A 15-member research team from the UK, Germany, and Japan has developed a new method for generating and detecting quantum-entangled photons at a wavelength of 2.1 micrometers. In practice, entangled photons are used in encryption methods such as quantum key distribution to completely secure telecommunications between two partners against eavesdropping attempts. The research results are presented to the public for the first time in a recent issue of Science Advances.
Until now, it has been possible to implement such encryption mechanisms only in the near-infrared range of 700 to 1550 nanometers. These shorter wavelengths have disadvantages, especially in satellite-based communication, because they are disturbed by light-absorbing gases in the atmosphere as well as the background radiation of the sun. With the existing technology, end-to-end encryption of transmitted data can only be guaranteed at night.
Entangled photon pairs at two micrometers wavelength are significantly less influenced by the solar background radiation. Also, a so-called “transmission window” exists in the earth’s atmosphere for wavelengths of two micrometers. That means these photons are less absorbed by atmospheric gases, allowing more effective communication.

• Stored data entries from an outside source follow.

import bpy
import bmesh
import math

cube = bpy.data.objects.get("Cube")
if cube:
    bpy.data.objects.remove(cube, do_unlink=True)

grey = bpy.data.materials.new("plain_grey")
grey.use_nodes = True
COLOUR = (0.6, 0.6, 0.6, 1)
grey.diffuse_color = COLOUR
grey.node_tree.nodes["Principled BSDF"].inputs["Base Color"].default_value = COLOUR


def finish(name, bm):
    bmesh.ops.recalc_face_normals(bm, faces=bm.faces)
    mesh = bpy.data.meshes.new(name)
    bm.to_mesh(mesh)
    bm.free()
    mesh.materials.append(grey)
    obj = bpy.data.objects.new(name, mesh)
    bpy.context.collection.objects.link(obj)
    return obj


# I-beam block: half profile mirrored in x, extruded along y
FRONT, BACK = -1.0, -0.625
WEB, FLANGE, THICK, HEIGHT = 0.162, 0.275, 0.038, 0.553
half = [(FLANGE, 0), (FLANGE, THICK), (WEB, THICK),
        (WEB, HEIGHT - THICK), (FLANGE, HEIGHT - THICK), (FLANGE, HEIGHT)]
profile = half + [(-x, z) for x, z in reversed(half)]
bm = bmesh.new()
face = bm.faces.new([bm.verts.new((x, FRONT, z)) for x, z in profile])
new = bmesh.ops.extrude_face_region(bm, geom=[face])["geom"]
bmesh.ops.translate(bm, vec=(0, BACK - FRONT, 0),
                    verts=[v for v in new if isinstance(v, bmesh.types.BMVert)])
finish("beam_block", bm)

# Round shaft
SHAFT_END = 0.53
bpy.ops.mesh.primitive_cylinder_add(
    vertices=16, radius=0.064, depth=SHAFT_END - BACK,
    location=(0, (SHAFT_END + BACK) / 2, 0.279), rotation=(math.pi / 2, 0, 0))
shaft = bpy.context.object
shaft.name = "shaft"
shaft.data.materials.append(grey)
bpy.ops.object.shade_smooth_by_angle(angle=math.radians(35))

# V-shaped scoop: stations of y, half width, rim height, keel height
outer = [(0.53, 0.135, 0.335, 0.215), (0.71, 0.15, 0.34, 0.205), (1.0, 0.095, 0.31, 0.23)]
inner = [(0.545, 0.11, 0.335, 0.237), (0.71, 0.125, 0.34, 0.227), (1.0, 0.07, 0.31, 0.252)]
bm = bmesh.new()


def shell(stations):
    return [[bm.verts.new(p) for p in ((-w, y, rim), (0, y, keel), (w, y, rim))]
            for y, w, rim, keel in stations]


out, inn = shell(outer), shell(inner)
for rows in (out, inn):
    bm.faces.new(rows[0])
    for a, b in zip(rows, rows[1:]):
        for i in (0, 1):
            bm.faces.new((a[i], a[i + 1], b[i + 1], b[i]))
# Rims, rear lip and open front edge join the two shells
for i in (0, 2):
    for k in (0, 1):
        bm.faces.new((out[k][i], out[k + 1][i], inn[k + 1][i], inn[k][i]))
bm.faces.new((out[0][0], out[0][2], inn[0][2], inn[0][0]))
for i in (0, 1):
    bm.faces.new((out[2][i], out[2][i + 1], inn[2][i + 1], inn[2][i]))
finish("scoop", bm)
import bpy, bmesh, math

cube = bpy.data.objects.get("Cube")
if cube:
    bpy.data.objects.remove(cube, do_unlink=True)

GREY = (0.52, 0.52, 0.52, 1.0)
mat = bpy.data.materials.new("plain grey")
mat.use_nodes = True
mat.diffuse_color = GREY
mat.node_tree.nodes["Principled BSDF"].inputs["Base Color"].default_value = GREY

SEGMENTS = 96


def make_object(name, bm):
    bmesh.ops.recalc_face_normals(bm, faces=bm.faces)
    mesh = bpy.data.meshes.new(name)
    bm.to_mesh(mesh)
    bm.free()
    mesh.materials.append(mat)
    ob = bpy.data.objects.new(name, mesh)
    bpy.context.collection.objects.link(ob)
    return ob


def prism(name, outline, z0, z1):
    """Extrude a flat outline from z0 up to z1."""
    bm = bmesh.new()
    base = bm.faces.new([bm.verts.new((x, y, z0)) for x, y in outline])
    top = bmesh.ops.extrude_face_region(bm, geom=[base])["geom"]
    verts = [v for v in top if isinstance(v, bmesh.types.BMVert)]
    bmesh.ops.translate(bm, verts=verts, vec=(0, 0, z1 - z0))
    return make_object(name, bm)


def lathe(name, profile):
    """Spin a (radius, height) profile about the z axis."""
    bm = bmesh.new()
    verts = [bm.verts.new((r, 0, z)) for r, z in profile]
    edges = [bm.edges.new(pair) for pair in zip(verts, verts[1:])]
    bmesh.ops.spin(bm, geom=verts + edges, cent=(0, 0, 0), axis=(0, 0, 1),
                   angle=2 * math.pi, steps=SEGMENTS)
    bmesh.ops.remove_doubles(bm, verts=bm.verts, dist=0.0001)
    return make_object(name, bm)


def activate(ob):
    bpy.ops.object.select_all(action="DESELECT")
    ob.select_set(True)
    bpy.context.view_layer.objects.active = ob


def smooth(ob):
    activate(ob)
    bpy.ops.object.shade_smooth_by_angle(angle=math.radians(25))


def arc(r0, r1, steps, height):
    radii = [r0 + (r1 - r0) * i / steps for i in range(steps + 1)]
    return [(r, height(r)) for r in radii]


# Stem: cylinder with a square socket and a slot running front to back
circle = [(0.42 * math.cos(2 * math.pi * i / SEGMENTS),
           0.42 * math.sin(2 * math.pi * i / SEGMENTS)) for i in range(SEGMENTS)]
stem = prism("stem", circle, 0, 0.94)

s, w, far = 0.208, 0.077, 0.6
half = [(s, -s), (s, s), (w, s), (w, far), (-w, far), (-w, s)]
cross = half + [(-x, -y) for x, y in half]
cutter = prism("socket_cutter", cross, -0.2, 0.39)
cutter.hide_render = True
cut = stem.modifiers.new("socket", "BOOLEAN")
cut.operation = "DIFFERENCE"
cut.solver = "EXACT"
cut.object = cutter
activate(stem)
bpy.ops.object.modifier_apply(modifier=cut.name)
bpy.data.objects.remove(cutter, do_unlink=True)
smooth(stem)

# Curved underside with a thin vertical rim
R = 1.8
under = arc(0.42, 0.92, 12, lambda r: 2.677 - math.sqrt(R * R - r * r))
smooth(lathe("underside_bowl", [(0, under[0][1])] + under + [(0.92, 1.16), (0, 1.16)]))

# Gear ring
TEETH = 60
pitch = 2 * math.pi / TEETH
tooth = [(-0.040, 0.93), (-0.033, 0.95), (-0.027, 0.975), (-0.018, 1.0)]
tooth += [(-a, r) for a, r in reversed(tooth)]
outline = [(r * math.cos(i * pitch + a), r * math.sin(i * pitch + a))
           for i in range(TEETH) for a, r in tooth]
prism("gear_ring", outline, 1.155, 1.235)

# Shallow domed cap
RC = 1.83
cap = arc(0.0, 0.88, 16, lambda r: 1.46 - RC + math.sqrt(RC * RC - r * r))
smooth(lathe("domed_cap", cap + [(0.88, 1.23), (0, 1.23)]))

For their experiment, the researchers used a nonlinear crystal made of lithium niobate. When they sent ultrashort light pulses from a laser into the crystal a nonlinear interaction produced entangled photon pairs with a new wavelength of 2.1 micrometers.
The next crucial step will be to miniaturize this system by converting it into photonic integrated devices, making it suitable for mass production and use in other application scenarios.